Mary Cairncross Scenic Reserve is home to the pink underwing moth. This beautiful insect is classified as endangered under the Federal Environmental Protection and Biodiversity Act.
Its large brown forewings provide excellent camouflage, resembling mottled, old leaves. Hiding beneath are a pair of vibrant pink hind-wings, with black and white markings thought to have evolved as a warning bluff to predators.
Adult moths live for only 30 days and boast a wingspan between 130 - 170mm at full size. It one of the largest insects found in this forest. They feed by sucking the juice from rotting or overripe fruit, not yet fallen from the rainforest mid-storey.

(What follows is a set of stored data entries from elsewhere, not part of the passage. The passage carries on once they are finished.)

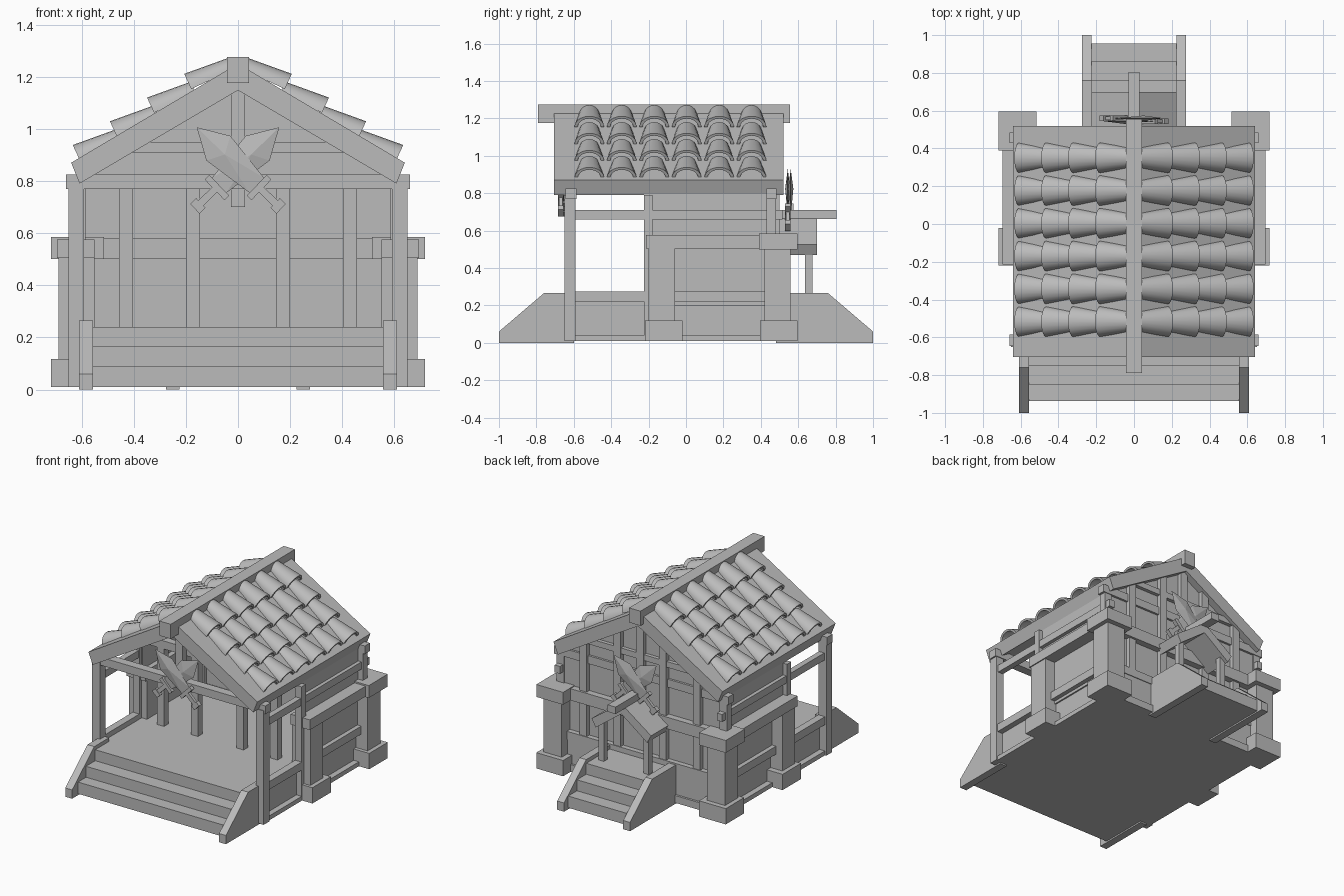
import bpy, math
from mathutils import Vector, Matrix

if "Cube" in bpy.data.objects:
    bpy.data.objects.remove(bpy.data.objects["Cube"])

GREY = bpy.data.materials.new("plain_grey")
GREY.diffuse_color = (0.5, 0.5, 0.5, 1)
GREY.use_nodes = True
GREY.node_tree.nodes["Principled BSDF"].inputs["Base Color"].default_value = GREY.diffuse_color


def mesh_obj(name, verts, faces):
    me = bpy.data.meshes.new(name)
    me.from_pydata(verts, [], faces)
    me.materials.append(GREY)
    ob = bpy.data.objects.new(name, me)
    bpy.context.collection.objects.link(ob)
    return ob


def prism(name, pts, lo, hi, axis):
    """Extrude a 2D profile from lo to hi along x (pts = y,z) or y (pts = x,z)."""
    n = len(pts)
    put = (lambda p, t: (t, p[0], p[1])) if axis == 'x' else (lambda p, t: (p[0], t, p[1]))
    verts = [put(p, t) for t in (lo, hi) for p in pts]
    faces = [tuple(range(n))[::-1], tuple(range(n, 2 * n))]
    faces += [(i, (i + 1) % n, (i + 1) % n + n, i + n) for i in range(n)]
    ob = mesh_obj(name, verts, faces)
    bpy.context.view_layer.objects.active = ob
    bpy.ops.object.mode_set(mode='EDIT')
    bpy.ops.mesh.select_all(action='SELECT')
    bpy.ops.mesh.normals_make_consistent(inside=False)
    bpy.ops.object.mode_set(mode='OBJECT')
    return ob


def box(name, x0, x1, y0, y1, z0, z1):
    return prism(name, [(x0, z0), (x1, z0), (x1, z1), (x0, z1)], y0, y1, 'y')


def pair(name, x0, x1, *rest):
    """A box and its mirror across x = 0."""
    box(name + "_right", x0, x1, *rest)
    box(name + "_left", -x1, -x0, *rest)


# Floor with the two flights of steps
box("floor", -0.6, 0.6, -0.75, 0.5, 0.01, 0.24)
for i, (yf, yb) in enumerate([(0.75, 0.76), (0.85, 0.86), (0.937, 0.955)]):
    top = 0.24 - 0.075 * i
    box("front_step", -0.56, 0.56, -yf, -0.6, 0.01, top)
    box("back_step", -0.23, 0.23, 0.45, yb, 0.01, top)
for s in (-1, 1):
    for name, d, end, x in (("front_stair_side", -1, 0.6, 0.583), ("back_stair_side", 1, 0.48, 0.25)):
        prof = [(d, 0), (d, 0.06), (d * 0.76, 0.265), (d * end, 0.265), (d * end, 0)]
        prism(name, prof, s * x - 0.026, s * x + 0.026, 'x')

# Side pillars with footings, caps and the beam between them
for y in (-0.13, 0.49):
    pair("pillar", 0.55, 0.688, y - 0.07, y + 0.07, 0.01, 0.51)
    yc = y + (0.01 if y < 0 else 0.005)
    pair("pillar_base", 0.515, 0.718, yc - 0.1, yc + 0.1, 0.01, 0.118)
pair("pillar_cap", 0.515, 0.718, 0.39, 0.595, 0.5, 0.585)
pair("side_beam", 0.55, 0.695, -0.215, 0.4, 0.505, 0.575)

# Timber frame
pair("front_post", 0.59, 0.65, -0.65, -0.59, 0.01, 0.79)
pair("middle_post", 0.59, 0.64, -0.225, -0.18, 0.01, 0.79)
pair("back_post", 0.59, 0.645, 0.43, 0.48, 0.01, 0.79)
for name, y0, y1 in (("front", -0.645, -0.585), ("middle", -0.225, -0.175), ("back", 0.43, 0.485)):
    w = 0.61 if name == "middle" else 0.66
    box(name + "_tie_beam", -w, w, y0, y1, 0.77, 0.825)
for x in (0.43, 0.173):
    pair("porch_post", x - 0.027, x + 0.027, -0.225, -0.175, 0.23, 0.78)
pair("upper_side_rail", 0.595, 0.635, -0.6, 0.515, 0.66, 0.71)
pair("lower_side_rail", 0.59, 0.64, -0.6, 0.45, 0.22, 0.275)
pair("bottom_side_rail", 0.59, 0.64, -0.6, 0.45, 0.01, 0.04)

# Walls
pair("side_wall", 0.585, 0.61, -0.2, 0.46, 0.2, 0.82)
prism("back_wall", [(-0.6, 0.2), (0.6, 0.2), (0.6, 0.82), (0, 1.17), (-0.6, 0.82)], 0.445, 0.47, 'y')
for x, top in ((0.43, 0.92), (0.173, 1.07)):
    pair("back_stud", x - 0.027, x + 0.027, 0.46, 0.5, 0.01, top)
box("back_king_post", -0.027, 0.027, 0.43, 0.5, 0.7, 1.17)
box("front_king_post", -0.027, 0.027, -0.64, -0.59, 0.8, 1.17)
box("back_beam", -0.59, 0.59, 0.42, 0.515, 0.5, 0.58)
box("back_gable_rail", -0.42, 0.42, 0.43, 0.495, 0.91, 0.95)
box("back_bottom_rail", -0.57, 0.57, 0.45, 0.515, 0.01, 0.06)
box("back_lower_rail", -0.57, 0.57, 0.45, 0.505, 0.22, 0.275)

# Main roof and ridge beam
prism("roof", [(0, 1.25), (0.64, 0.87), (0.608, 0.79), (0, 1.148), (-0.608, 0.79), (-0.64, 0.87)],
      -0.705, 0.52, 'y')
box("ridge_beam", -0.043, 0.043, -0.79, 0.555, 1.175, 1.275)


# Tapered barrel roof tiles
def tile_row(side, row, seg=10):
    verts, faces = [], []
    sx, sz = -0.1425 * row, 0.091 * row
    # each end: base point, crown point, half width
    ends = [((0.607, 0.88), (0.634, 0.938), 0.08), ((0.445, 0.955), (0.468, 0.998), 0.052)]
    for col in range(6):
        yc = -0.517 + 0.1735 * col
        o = len(verts)
        for (bx, bz), (cx, cz), hw in ends:
            for shrink in (1, 0.78):
                for i in range(seg + 1):
                    a = math.pi * i / seg
                    h = math.sin(a) * shrink
                    verts.append((side * (bx + (cx - bx) * h + sx), yc + math.cos(a) * hw * shrink,
                                  bz + (cz - bz) * h + sz))
        m = seg + 1
        for i in range(seg):
            for a, b in ((0, 2), (3, 1), (1, 0), (2, 3)):
                f = [o + a * m + i, o + a * m + i + 1, o + b * m + i + 1, o + b * m + i]
                faces.append(tuple(f if side < 0 else f[::-1]))
        for i in (0, seg):
            f = [o + k * m + i for k in (0, 2, 3, 1)]
            faces.append(tuple(f if (i == 0) == (side > 0) else f[::-1]))
    ob = mesh_obj("roof_tiles", verts, faces)
    bpy.ops.object.select_all(action='DESELECT')
    ob.select_set(True)
    bpy.context.view_layer.objects.active = ob
    bpy.ops.object.mode_set(mode='EDIT')
    bpy.ops.mesh.select_all(action='SELECT')
    bpy.ops.mesh.normals_make_consistent(inside=False)
    bpy.ops.object.mode_set(mode='OBJECT')
    bpy.ops.object.shade_smooth_by_angle(angle=math.radians(35))


for side in (-1, 1):
    for row in range(4):
        tile_row(side, row)

# Small canopy over the back door
for s in (-1, 1):
    prism("canopy_roof", [(0, 0.685), (s * 0.225, 0.525), (s * 0.195, 0.47), (0, 0.615)], 0.5, 0.7, 'y')
pair("canopy_post", 0.15, 0.19, 0.635, 0.675, 0.23, 0.52)
box("canopy_ridge", -0.03, 0.03, 0.48, 0.805, 0.662, 0.71)


# Crossed swords on both gables; local z runs from pommel to tip
def sword(name, lean, y, z):
    rot = Matrix.Translation((0, y, z)) @ Matrix.Rotation(lean * math.radians(46), 4, 'Y')
    parts = []
    outline = [(0, 0.22), (0.066, 0.105), (0.04, -0.1), (-0.04, -0.1), (-0.066, 0.105)]
    verts = [(x, 0, v) for x, v in outline] + [(0, -0.014, 0.07), (0, 0.014, 0.07)]
    faces = [(i, (i + 1) % 5, 5) for i in range(5)] + [((i + 1) % 5, i, 6) for i in range(5)]
    parts.append(mesh_obj(name + "_blade", verts, faces))
    for part, w, d, z0, z1 in (("guard", 0.055, 0.014, -0.125, -0.1), ("grip", 0.014, 0.01, -0.2, -0.12),
                               ("pommel", 0.026, 0.014, -0.23, -0.198)):
        parts.append(box(name + "_" + part, -w, w, -d, d, z0, z1))
    for ob in parts:
        ob.data.transform(rot)


for lean in (-1, 1):
    sword("front_sword", lean, -0.662 + 0.008 * lean, 0.853)
    sword("back_sword", lean, 0.552 + 0.008 * lean, 0.775)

Pink underwing moth larvae have an extraordinary appearance. Their body is marked with a pair of bright yellow and turquoise ‘eyes’ surrounded by white lines resembling a fierce mask/face. When threatened or disturbed, the larvae curls forward to present the face as a defensive behaviour. The larvae of this giant moth has an extremely limited diet. It only feeds on a single host plant, the carronia vine.
Habitat containing the carronia vine such as the remnant rainforest which grows at Mary Cairncross (complex notophyll vine forest) is therefore crucial for this magnificent moth. Our reserve is one of few confirmed breeding sites for the endangered pink underwing moth.